[[ Listed entries open ]]

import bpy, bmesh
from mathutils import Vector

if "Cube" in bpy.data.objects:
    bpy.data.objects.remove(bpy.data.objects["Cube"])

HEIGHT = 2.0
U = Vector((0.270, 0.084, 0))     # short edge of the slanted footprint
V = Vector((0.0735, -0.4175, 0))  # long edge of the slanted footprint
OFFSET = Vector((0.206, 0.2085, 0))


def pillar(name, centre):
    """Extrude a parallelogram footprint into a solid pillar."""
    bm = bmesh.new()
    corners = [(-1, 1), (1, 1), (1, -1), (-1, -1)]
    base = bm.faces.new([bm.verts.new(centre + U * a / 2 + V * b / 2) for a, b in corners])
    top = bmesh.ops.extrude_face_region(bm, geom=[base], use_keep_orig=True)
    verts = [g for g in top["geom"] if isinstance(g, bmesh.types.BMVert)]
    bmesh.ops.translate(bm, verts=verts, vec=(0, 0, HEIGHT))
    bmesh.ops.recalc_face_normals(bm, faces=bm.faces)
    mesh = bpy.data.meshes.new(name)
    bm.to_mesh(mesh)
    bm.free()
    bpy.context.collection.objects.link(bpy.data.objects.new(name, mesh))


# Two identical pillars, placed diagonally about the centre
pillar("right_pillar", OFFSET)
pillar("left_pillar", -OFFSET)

[[ Listed entries closed ]]
[[ Listed entries open ]]

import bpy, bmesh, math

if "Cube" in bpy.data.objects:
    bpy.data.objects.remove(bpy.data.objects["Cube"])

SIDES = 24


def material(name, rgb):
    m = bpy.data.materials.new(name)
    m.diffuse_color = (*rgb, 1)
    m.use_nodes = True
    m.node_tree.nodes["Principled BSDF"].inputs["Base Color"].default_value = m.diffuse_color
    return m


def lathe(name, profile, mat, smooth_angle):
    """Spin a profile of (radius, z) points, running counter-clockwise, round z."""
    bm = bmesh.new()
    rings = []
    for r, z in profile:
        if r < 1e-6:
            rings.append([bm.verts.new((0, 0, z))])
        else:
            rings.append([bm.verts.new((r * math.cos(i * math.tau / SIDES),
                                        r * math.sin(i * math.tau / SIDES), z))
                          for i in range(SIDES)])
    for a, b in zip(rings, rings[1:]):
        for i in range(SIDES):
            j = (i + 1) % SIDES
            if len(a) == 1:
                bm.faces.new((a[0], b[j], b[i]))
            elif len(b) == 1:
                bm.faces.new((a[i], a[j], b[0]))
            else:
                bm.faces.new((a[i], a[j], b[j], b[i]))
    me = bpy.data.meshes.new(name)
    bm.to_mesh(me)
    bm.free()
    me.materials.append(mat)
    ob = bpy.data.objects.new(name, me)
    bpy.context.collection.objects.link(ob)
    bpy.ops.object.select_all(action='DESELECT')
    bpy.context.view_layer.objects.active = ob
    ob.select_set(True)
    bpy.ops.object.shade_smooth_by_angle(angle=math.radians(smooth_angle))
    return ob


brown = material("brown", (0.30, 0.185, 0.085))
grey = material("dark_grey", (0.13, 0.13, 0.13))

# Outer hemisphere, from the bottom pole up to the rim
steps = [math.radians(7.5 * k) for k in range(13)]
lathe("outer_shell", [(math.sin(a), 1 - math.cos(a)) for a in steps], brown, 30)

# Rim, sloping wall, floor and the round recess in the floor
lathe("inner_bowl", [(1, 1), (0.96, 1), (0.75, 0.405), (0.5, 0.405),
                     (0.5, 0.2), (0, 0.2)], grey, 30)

[[ Listed entries closed ]]

# Exercise details
Answer with one number only: how many lines of the entries above include the word "verts"?

# Answer to the exercise
5